Output all of the listing, leaving every line exactly as written.

• _Record set_:
****
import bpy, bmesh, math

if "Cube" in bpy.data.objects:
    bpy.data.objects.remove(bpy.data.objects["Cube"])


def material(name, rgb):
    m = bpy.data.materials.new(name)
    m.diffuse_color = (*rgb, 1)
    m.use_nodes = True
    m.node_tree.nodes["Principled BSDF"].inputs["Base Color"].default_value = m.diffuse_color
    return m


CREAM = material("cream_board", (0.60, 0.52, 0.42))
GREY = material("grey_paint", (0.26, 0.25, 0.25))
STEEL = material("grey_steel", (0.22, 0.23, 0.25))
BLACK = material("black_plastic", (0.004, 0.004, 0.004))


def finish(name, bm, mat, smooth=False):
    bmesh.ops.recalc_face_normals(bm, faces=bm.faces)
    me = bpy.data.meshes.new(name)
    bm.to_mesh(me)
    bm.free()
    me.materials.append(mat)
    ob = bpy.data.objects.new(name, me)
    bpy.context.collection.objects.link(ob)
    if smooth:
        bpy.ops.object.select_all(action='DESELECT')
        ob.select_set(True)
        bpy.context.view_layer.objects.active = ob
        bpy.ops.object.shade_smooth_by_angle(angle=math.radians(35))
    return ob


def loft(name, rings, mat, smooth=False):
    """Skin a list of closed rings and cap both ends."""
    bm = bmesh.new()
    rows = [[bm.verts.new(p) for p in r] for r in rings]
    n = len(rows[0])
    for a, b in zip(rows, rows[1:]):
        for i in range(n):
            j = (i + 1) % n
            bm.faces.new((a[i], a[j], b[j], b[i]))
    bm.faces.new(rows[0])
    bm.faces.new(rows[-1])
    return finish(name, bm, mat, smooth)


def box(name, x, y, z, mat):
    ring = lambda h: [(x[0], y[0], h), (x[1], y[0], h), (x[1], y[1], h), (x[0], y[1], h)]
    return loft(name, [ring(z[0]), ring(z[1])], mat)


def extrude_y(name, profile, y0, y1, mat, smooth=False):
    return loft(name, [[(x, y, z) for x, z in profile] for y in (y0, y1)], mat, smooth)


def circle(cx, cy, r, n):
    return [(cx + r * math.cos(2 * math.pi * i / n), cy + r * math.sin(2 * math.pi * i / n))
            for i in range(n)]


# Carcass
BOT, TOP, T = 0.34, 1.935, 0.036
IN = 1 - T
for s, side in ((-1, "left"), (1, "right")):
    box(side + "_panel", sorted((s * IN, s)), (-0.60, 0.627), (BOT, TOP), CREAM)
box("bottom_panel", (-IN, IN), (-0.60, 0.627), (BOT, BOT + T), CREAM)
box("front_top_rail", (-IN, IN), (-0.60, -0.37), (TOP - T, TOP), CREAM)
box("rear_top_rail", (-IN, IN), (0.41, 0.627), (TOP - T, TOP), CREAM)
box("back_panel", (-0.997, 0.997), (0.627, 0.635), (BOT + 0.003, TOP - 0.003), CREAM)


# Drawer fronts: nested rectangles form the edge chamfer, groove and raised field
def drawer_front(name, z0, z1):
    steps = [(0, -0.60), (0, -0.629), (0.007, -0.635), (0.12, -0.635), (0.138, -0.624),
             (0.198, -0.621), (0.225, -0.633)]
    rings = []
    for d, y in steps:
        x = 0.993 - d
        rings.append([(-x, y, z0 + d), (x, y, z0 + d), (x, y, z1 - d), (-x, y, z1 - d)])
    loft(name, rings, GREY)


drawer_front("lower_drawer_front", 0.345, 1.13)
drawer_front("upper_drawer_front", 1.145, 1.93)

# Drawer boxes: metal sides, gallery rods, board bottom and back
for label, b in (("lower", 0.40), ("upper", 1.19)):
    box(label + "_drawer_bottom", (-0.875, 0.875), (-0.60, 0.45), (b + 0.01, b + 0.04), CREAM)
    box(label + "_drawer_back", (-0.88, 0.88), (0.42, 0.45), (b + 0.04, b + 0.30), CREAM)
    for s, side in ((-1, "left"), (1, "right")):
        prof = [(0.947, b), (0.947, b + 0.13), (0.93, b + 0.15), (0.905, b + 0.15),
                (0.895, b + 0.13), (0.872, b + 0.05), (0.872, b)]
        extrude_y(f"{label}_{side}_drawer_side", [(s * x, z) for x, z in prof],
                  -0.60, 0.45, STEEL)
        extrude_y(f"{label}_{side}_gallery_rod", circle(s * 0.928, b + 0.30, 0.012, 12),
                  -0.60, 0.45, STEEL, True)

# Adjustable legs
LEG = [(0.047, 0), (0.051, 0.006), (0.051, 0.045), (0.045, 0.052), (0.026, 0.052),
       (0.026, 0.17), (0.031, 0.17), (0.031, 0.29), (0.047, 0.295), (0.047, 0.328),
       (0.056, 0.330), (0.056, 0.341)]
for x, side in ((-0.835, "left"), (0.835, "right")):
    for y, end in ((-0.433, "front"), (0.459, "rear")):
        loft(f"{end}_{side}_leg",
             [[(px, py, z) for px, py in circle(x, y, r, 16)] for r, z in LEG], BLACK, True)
****
• _Completed exercise_:
import bpy, bmesh, math

if "Cube" in bpy.data.objects:
    bpy.data.objects.remove(bpy.data.objects["Cube"])


def material(name, rgb):
    m = bpy.data.materials.new(name)
    m.diffuse_color = (*rgb, 1)
    m.use_nodes = True
    m.node_tree.nodes["Principled BSDF"].inputs["Base Color"].default_value = m.diffuse_color
    return m


CREAM = material("cream_board", (0.60, 0.52, 0.42))
GREY = material("grey_paint", (0.26, 0.25, 0.25))
STEEL = material("grey_steel", (0.22, 0.23, 0.25))
BLACK = material("black_plastic", (0.004, 0.004, 0.004))


def finish(name, bm, mat, smooth=False):
    bmesh.ops.recalc_face_normals(bm, faces=bm.faces)
    me = bpy.data.meshes.new(name)
    bm.to_mesh(me)
    bm.free()
    me.materials.append(mat)
    ob = bpy.data.objects.new(name, me)
    bpy.context.collection.objects.link(ob)
    if smooth:
        bpy.ops.object.select_all(action='DESELECT')
        ob.select_set(True)
        bpy.context.view_layer.objects.active = ob
        bpy.ops.object.shade_smooth_by_angle(angle=math.radians(35))
    return ob


def loft(name, rings, mat, smooth=False):
    """Skin a list of closed rings and cap both ends."""
    bm = bmesh.new()
    rows = [[bm.verts.new(p) for p in r] for r in rings]
    n = len(rows[0])
    for a, b in zip(rows, rows[1:]):
        for i in range(n):
            j = (i + 1) % n
            bm.faces.new((a[i], a[j], b[j], b[i]))
    bm.faces.new(rows[0])
    bm.faces.new(rows[-1])
    return finish(name, bm, mat, smooth)


def box(name, x, y, z, mat):
    ring = lambda h: [(x[0], y[0], h), (x[1], y[0], h), (x[1], y[1], h), (x[0], y[1], h)]
    return loft(name, [ring(z[0]), ring(z[1])], mat)


def extrude_y(name, profile, y0, y1, mat, smooth=False):
    return loft(name, [[(x, y, z) for x, z in profile] for y in (y0, y1)], mat, smooth)


def circle(cx, cy, r, n):
    return [(cx + r * math.cos(2 * math.pi * i / n), cy + r * math.sin(2 * math.pi * i / n))
            for i in range(n)]


# Carcass
BOT, TOP, T = 0.34, 1.935, 0.036
IN = 1 - T
for s, side in ((-1, "left"), (1, "right")):
    box(side + "_panel", sorted((s * IN, s)), (-0.60, 0.627), (BOT, TOP), CREAM)
box("bottom_panel", (-IN, IN), (-0.60, 0.627), (BOT, BOT + T), CREAM)
box("front_top_rail", (-IN, IN), (-0.60, -0.37), (TOP - T, TOP), CREAM)
box("rear_top_rail", (-IN, IN), (0.41, 0.627), (TOP - T, TOP), CREAM)
box("back_panel", (-0.997, 0.997), (0.627, 0.635), (BOT + 0.003, TOP - 0.003), CREAM)


# Drawer fronts: nested rectangles form the edge chamfer, groove and raised field
def drawer_front(name, z0, z1):
    steps = [(0, -0.60), (0, -0.629), (0.007, -0.635), (0.12, -0.635), (0.138, -0.624),
             (0.198, -0.621), (0.225, -0.633)]
    rings = []
    for d, y in steps:
        x = 0.993 - d
        rings.append([(-x, y, z0 + d), (x, y, z0 + d), (x, y, z1 - d), (-x, y, z1 - d)])
    loft(name, rings, GREY)


drawer_front("lower_drawer_front", 0.345, 1.13)
drawer_front("upper_drawer_front", 1.145, 1.93)

# Drawer boxes: metal sides, gallery rods, board bottom and back
for label, b in (("lower", 0.40), ("upper", 1.19)):
    box(label + "_drawer_bottom", (-0.875, 0.875), (-0.60, 0.45), (b + 0.01, b + 0.04), CREAM)
    box(label + "_drawer_back", (-0.88, 0.88), (0.42, 0.45), (b + 0.04, b + 0.30), CREAM)
    for s, side in ((-1, "left"), (1, "right")):
        prof = [(0.947, b), (0.947, b + 0.13), (0.93, b + 0.15), (0.905, b + 0.15),
                (0.895, b + 0.13), (0.872, b + 0.05), (0.872, b)]
        extrude_y(f"{label}_{side}_drawer_side", [(s * x, z) for x, z in prof],
                  -0.60, 0.45, STEEL)
        extrude_y(f"{label}_{side}_gallery_rod", circle(s * 0.928, b + 0.30, 0.012, 12),
                  -0.60, 0.45, STEEL, True)

# Adjustable legs
LEG = [(0.047, 0), (0.051, 0.006), (0.051, 0.045), (0.045, 0.052), (0.026, 0.052),
       (0.026, 0.17), (0.031, 0.17), (0.031, 0.29), (0.047, 0.295), (0.047, 0.328),
       (0.056, 0.330), (0.056, 0.341)]
for x, side in ((-0.835, "left"), (0.835, "right")):
    for y, end in ((-0.433, "front"), (0.459, "rear")):
        loft(f"{end}_{side}_leg",
             [[(px, py, z) for px, py in circle(x, y, r, 16)] for r, z in LEG], BLACK, True)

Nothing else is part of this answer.